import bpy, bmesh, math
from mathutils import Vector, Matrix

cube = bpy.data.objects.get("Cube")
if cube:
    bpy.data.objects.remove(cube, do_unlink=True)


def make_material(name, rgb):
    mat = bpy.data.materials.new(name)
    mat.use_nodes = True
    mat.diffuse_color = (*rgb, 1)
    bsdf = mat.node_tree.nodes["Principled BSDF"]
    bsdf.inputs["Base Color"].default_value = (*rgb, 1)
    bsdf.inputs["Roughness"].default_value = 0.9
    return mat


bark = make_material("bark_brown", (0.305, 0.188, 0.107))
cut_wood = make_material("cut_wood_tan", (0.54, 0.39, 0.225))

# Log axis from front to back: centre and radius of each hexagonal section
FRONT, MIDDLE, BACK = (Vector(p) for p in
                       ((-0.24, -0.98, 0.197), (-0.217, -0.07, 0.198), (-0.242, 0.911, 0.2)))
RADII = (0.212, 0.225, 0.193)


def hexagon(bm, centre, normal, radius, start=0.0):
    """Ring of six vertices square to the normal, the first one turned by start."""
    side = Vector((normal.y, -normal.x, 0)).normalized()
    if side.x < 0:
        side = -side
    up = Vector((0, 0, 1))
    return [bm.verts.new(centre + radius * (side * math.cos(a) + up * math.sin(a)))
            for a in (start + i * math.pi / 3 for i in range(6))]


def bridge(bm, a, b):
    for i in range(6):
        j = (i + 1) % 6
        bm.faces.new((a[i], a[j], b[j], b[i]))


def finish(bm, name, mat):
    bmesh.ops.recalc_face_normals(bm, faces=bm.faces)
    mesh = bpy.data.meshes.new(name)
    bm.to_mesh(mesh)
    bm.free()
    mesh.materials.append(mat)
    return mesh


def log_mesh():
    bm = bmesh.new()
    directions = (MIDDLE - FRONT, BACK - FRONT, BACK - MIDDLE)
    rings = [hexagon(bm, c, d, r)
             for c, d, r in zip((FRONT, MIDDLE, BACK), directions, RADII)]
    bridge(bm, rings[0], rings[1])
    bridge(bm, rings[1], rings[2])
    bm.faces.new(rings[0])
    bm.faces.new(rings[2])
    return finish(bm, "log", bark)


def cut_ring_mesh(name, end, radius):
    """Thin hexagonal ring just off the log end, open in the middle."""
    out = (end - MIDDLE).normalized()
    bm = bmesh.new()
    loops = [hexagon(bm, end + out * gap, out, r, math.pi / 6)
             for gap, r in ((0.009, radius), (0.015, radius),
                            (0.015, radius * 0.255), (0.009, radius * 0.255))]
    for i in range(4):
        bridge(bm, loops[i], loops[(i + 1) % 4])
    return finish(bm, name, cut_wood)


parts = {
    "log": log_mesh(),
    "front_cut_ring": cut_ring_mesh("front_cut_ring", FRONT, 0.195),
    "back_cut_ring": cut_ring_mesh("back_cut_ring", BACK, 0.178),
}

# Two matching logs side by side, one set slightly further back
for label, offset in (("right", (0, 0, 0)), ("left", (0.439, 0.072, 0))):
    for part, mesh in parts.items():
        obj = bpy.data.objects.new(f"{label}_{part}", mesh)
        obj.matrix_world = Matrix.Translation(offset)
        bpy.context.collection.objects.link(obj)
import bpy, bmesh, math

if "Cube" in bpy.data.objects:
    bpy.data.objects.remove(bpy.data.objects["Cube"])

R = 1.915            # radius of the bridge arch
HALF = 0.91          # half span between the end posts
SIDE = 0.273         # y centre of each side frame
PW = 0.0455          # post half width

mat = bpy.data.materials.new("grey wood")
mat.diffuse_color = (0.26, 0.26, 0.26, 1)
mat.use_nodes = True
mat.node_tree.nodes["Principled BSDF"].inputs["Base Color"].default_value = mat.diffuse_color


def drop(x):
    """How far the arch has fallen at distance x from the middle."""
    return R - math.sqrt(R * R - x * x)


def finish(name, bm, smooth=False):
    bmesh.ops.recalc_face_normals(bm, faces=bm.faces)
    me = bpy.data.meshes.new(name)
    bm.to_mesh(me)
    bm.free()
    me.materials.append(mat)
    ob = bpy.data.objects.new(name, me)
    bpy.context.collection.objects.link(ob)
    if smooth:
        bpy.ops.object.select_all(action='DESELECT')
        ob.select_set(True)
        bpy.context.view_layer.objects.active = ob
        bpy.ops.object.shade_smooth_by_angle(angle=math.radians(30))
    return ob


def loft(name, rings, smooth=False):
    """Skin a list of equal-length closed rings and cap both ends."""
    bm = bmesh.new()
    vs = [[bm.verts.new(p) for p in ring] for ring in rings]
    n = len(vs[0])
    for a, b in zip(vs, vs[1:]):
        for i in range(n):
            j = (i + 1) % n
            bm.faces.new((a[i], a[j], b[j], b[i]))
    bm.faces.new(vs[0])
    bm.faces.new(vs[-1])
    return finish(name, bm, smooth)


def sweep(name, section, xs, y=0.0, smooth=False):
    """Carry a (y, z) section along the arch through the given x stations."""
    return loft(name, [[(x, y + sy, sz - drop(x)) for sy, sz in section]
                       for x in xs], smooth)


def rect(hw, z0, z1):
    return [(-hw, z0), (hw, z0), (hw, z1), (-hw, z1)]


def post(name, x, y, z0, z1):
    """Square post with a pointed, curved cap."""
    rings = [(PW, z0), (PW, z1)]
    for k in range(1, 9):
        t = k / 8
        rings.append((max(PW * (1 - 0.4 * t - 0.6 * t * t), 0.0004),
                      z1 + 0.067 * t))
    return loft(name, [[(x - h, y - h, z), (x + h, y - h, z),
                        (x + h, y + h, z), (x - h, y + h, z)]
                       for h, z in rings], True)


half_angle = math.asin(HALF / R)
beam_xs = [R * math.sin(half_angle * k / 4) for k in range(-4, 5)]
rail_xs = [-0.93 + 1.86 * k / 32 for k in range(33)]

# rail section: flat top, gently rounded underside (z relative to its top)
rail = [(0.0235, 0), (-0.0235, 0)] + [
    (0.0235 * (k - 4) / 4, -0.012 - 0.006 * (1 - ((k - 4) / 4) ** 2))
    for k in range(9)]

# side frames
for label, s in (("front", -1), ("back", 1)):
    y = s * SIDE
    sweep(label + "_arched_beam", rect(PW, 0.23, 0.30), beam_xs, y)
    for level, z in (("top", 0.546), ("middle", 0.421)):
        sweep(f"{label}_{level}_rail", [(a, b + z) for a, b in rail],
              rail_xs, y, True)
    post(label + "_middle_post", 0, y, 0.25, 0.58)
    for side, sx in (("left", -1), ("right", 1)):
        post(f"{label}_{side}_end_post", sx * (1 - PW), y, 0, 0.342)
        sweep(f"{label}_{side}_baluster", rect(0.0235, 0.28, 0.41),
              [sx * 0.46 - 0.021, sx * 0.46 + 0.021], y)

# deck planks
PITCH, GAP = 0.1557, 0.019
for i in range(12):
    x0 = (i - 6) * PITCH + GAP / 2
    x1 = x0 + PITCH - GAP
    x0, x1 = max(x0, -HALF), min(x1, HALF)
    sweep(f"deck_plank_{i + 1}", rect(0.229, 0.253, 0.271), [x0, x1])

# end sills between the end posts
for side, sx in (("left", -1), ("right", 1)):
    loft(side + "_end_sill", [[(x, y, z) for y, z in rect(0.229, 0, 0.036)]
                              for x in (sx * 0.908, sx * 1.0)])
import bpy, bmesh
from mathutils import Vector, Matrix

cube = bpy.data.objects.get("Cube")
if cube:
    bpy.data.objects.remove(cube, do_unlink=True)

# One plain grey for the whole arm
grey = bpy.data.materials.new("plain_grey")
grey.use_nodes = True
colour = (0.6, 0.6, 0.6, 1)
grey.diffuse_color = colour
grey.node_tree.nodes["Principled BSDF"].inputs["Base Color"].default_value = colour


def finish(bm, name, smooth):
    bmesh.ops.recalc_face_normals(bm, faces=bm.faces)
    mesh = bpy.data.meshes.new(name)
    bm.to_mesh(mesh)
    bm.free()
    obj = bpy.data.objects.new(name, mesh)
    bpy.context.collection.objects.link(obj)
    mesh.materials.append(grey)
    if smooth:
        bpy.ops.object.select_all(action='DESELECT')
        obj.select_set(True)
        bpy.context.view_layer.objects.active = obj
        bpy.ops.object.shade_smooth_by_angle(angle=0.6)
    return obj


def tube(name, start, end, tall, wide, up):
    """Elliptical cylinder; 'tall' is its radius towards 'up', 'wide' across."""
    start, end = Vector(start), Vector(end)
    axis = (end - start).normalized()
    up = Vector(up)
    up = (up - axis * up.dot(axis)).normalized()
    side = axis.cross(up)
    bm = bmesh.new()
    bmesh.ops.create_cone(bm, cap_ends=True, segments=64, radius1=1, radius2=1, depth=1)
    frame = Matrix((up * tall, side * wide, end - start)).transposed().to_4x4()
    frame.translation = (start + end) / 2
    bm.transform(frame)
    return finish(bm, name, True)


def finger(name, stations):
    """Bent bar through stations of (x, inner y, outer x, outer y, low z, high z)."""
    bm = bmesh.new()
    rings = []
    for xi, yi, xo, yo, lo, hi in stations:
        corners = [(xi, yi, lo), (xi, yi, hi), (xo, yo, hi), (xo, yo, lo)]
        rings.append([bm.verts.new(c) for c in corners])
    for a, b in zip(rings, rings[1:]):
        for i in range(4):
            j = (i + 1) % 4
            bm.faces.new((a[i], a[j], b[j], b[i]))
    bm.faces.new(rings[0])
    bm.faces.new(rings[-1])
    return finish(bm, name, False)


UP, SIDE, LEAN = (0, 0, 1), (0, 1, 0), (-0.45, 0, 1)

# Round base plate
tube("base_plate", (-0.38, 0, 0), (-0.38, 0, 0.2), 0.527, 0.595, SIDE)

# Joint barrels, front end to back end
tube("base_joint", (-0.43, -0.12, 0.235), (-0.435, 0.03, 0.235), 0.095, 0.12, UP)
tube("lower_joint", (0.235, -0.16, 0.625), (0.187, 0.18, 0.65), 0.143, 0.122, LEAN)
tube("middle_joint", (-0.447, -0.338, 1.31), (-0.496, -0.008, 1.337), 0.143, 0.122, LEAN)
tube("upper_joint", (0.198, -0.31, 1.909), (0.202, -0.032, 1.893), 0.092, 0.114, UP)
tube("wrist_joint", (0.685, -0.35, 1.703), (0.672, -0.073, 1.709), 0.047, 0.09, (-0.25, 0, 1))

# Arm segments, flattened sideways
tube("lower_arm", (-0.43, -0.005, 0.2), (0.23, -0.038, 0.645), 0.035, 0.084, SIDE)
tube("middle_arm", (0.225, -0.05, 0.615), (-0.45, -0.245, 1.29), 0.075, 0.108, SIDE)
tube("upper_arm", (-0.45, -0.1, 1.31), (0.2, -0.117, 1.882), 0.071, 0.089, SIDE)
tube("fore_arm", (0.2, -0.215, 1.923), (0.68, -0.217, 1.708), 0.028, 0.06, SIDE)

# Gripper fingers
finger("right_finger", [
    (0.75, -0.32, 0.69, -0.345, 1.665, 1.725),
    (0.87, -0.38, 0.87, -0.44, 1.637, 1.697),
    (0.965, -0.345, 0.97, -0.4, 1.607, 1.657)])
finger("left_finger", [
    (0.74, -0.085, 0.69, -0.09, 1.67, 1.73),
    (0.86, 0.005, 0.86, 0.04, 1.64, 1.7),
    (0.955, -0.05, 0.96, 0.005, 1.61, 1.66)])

━━━━━━

◆ **PROBLEM DETAILS**
Everything starting at the line containing "# Joint barrels, front end to back end" and ending at the line containing "0.075, 0.108, SIDE)" in the records above should be repeated exactly, and only that.

◆ **REPLY**
# Joint barrels, front end to back end
tube("base_joint", (-0.43, -0.12, 0.235), (-0.435, 0.03, 0.235), 0.095, 0.12, UP)
tube("lower_joint", (0.235, -0.16, 0.625), (0.187, 0.18, 0.65), 0.143, 0.122, LEAN)
tube("middle_joint", (-0.447, -0.338, 1.31), (-0.496, -0.008, 1.337), 0.143, 0.122, LEAN)
tube("upper_joint", (0.198, -0.31, 1.909), (0.202, -0.032, 1.893), 0.092, 0.114, UP)
tube("wrist_joint", (0.685, -0.35, 1.703), (0.672, -0.073, 1.709), 0.047, 0.09, (-0.25, 0, 1))

# Arm segments, flattened sideways
tube("lower_arm", (-0.43, -0.005, 0.2), (0.23, -0.038, 0.645), 0.035, 0.084, SIDE)
tube("middle_arm", (0.225, -0.05, 0.615), (-0.45, -0.245, 1.29), 0.075, 0.108, SIDE)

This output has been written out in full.